Response to chemotherapy is typically quite brief, and half of patients develop progressive disease within three months of starting treatment, Nghiem added.
Nghiem and his colleagues enrolled 26 patients with advanced, metastatic Merkel cell carcinoma in this single-arm, open-label trial. None had received any prior, systematic therapy. Of them, 17 had MCPyV-positive disease. All patients received 2 mg/kg body weight of pembrolizumab every three weeks. Responses were assessed every nine to 12 weeks. At the time of data analysis, patients in the trial had received 4 to 49 weeks of therapy.
The overall response rate was 63 percent in patients with virus-positive Merkel cell carcinoma and 44 percent in those with the virus-negative form induced by ultraviolet light. Four patients, three with virus-positive disease, had complete responses, and 10 patients, seven with virus-positive disease, had partial responses.
Adverse events in this trial were similar to other trials of other PD-1 inhibitors -- drugs that block an immune system checkpoint called programmed cell death protein 1 and activate the body's defenses to attack tumors. Side effects were largely managed with steroid treatment and stopping the study drug, Nghiem added. The condition of two patients who developed severe drug-related toxicities improved by treating with corticosteroids and quiting pembrolizumab.
“Importantly, both these patients have ongoing antitumor responses many months after discontinuation of pembrolizumab,” he noted.
“We believe that the immune system is likely ‘seeing’ different targets in the virus-positive and virus-negative patients,” Nghiem said.
He explained that the virus-positive tumors produce the viral proteins needed for the tumors to grow. These viral proteins may be readily detected by the immune system.
In contrast, virus-negative Merkel cell carcinoma has extremely high numbers of mutations caused by sunlight. These mutations can change the normal cellular proteins so they no longer appear to be the body's own self.
Certain of the immune system's T cell should be able to recognize and attack these tumors, but sometimes are restrained.
Pembrolizumab acts by removing the “brakes” on tumor-specific immune cells, thereby allowing the T cells to kill the cancer cells.
Currently there are no FDA-approved drugs for the treatment of Merkel cell carcinoma.
"We are expanding this trial to recruit additional patients. We hope that these data will contribute to meaningful new therapeutic options becoming available for these patients,” Nghiem said.
“It was initially challenging to partner with pharmaceutical companies because of the rarity of Merkel cell carcinoma," he added. " We are v thankful that the National Cancer Institute's Cancer Therapy Evaluation Program. the Cancer Immunotherapy Trials Network, Merck, and multiple clinical sites came together to carry out this challenging study, which we believe is providing significant hope for Merkel cell carcinoma patients,” he added.

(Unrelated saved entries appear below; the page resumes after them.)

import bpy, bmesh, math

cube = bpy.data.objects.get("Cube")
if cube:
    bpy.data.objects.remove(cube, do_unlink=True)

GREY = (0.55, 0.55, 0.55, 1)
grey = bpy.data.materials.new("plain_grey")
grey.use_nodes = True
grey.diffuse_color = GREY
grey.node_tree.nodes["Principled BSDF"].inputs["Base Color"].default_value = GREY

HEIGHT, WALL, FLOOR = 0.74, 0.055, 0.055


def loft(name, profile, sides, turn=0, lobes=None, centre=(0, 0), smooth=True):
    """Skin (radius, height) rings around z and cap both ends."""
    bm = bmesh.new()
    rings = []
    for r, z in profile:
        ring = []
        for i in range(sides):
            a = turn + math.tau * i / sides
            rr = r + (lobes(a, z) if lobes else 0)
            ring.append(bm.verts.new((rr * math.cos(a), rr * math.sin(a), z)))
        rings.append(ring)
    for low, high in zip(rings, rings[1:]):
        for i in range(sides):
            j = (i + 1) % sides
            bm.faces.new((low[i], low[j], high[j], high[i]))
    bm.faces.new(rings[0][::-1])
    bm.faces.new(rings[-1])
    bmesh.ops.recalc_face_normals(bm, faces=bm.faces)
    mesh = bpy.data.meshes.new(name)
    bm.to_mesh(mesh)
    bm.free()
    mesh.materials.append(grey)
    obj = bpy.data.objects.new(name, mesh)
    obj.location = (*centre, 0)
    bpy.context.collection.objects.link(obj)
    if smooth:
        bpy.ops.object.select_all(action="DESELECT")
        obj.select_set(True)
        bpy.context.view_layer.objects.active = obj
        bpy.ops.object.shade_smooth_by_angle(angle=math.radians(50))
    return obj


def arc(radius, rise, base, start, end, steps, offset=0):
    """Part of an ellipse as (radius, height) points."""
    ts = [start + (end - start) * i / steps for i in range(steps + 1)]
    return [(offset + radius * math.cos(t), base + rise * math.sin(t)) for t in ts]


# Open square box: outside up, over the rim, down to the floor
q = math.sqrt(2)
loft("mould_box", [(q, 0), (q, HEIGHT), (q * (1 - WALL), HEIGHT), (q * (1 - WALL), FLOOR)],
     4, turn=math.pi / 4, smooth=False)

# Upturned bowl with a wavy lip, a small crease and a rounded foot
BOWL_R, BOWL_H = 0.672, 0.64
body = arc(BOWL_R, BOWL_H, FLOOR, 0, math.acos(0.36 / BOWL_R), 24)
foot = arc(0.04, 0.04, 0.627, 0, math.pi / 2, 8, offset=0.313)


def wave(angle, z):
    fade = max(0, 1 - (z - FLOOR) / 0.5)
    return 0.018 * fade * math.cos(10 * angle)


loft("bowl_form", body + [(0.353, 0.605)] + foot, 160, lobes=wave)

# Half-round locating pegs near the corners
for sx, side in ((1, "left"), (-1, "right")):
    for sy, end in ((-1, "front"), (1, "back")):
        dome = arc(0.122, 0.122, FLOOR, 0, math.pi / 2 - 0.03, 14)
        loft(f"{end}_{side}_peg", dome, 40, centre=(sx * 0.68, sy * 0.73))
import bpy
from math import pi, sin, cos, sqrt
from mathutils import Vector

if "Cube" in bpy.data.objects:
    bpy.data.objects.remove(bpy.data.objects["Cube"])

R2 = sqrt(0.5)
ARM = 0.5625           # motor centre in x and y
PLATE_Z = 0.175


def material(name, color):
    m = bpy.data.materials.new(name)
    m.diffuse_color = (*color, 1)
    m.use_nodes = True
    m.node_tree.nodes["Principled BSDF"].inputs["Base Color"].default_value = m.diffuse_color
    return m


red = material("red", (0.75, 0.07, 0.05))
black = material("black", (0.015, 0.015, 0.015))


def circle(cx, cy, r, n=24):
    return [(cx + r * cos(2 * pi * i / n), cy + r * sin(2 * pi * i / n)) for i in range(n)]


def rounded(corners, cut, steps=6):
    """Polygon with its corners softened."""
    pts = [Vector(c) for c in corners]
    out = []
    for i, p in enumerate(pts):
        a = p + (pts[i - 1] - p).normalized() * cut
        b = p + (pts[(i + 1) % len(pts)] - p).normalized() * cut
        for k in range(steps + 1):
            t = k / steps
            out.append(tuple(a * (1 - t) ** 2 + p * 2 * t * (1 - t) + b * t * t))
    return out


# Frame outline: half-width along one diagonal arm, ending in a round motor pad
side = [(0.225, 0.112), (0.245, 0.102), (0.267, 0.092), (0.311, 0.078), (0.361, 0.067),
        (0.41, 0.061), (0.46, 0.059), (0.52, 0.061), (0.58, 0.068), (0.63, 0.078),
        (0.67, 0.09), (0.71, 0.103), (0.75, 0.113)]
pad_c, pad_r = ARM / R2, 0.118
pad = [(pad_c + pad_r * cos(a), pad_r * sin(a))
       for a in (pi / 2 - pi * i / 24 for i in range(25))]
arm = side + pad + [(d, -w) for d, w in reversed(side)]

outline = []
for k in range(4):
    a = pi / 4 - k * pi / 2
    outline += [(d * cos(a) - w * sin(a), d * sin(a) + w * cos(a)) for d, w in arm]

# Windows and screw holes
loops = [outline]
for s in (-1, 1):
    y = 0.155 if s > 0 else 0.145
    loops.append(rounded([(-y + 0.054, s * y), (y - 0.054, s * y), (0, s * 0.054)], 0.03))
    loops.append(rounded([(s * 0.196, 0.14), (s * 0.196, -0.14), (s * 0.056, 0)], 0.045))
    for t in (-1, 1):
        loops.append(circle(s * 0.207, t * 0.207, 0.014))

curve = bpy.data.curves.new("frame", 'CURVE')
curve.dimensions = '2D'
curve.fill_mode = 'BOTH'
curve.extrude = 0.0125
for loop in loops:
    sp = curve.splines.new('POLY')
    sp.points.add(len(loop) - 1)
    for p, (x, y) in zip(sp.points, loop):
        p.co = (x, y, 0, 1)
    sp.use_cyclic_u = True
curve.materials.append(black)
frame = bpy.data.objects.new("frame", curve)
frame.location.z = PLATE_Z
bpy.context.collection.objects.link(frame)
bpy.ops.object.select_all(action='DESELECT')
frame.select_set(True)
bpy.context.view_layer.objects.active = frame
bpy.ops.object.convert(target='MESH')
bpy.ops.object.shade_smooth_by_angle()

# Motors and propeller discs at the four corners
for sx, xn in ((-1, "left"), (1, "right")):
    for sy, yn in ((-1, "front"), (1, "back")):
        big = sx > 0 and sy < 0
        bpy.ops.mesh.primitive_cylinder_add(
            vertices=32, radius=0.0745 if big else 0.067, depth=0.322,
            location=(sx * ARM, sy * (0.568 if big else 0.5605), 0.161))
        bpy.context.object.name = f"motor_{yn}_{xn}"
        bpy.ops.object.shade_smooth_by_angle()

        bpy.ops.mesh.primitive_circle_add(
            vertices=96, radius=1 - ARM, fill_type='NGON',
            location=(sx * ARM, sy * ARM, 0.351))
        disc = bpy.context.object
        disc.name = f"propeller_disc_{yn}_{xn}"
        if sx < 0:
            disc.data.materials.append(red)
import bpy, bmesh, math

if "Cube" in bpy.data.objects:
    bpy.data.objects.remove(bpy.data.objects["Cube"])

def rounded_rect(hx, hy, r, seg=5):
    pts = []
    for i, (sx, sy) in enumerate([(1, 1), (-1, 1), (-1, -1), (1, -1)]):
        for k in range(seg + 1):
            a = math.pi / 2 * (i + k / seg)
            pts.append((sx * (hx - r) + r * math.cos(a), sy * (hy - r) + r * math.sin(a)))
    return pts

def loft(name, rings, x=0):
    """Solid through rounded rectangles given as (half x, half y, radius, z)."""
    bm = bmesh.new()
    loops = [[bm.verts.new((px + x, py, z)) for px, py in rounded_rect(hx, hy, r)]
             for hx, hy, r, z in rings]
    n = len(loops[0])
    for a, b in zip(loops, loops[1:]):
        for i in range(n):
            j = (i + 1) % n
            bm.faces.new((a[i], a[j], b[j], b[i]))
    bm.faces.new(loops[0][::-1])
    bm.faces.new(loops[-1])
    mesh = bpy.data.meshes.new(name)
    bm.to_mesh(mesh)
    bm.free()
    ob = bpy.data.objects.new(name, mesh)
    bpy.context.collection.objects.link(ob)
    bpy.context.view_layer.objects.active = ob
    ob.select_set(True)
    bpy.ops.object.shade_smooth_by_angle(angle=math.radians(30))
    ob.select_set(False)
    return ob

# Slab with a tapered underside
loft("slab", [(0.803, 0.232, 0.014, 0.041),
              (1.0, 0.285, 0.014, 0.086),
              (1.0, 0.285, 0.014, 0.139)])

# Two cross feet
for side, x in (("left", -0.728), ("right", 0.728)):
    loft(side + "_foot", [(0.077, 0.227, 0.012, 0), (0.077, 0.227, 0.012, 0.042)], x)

Nghiem is a consultant for EMD Serono, Inc., and receives funding from Bristol-Myers Squibb to perform biomarker studies in Merkel cell cancer clinical trials.
Mechanism Controlling Multiple Sclerosis Risk IdentifiedNews
Researchers at Karolinska Institutet have now discovered a new mechanism of a major risk gene for multiple sclerosis (MS) that triggers disease through so-called epigenetic regulation. They also found a protective genetic variant that reduces the risk for MS through the same mechanism.
Herpesvirus and Alzheimer's Link: High abundance of Herpes genes in postmortem Alzheimer's brain tissueNews
Data from three different brain banks to suggest that human herpesviruses are more abundant in the brains of Alzheimer's patients and may play a role in regulatory genetic networks that are believed to lead to the disease.READ MORE
Cell Technology Used to Treat Osteochondral Knee DefectNews
Autologous cells of stromal vascular fraction were transplanted to a 36-year-old man with the use of fibrin matrix.READ MORE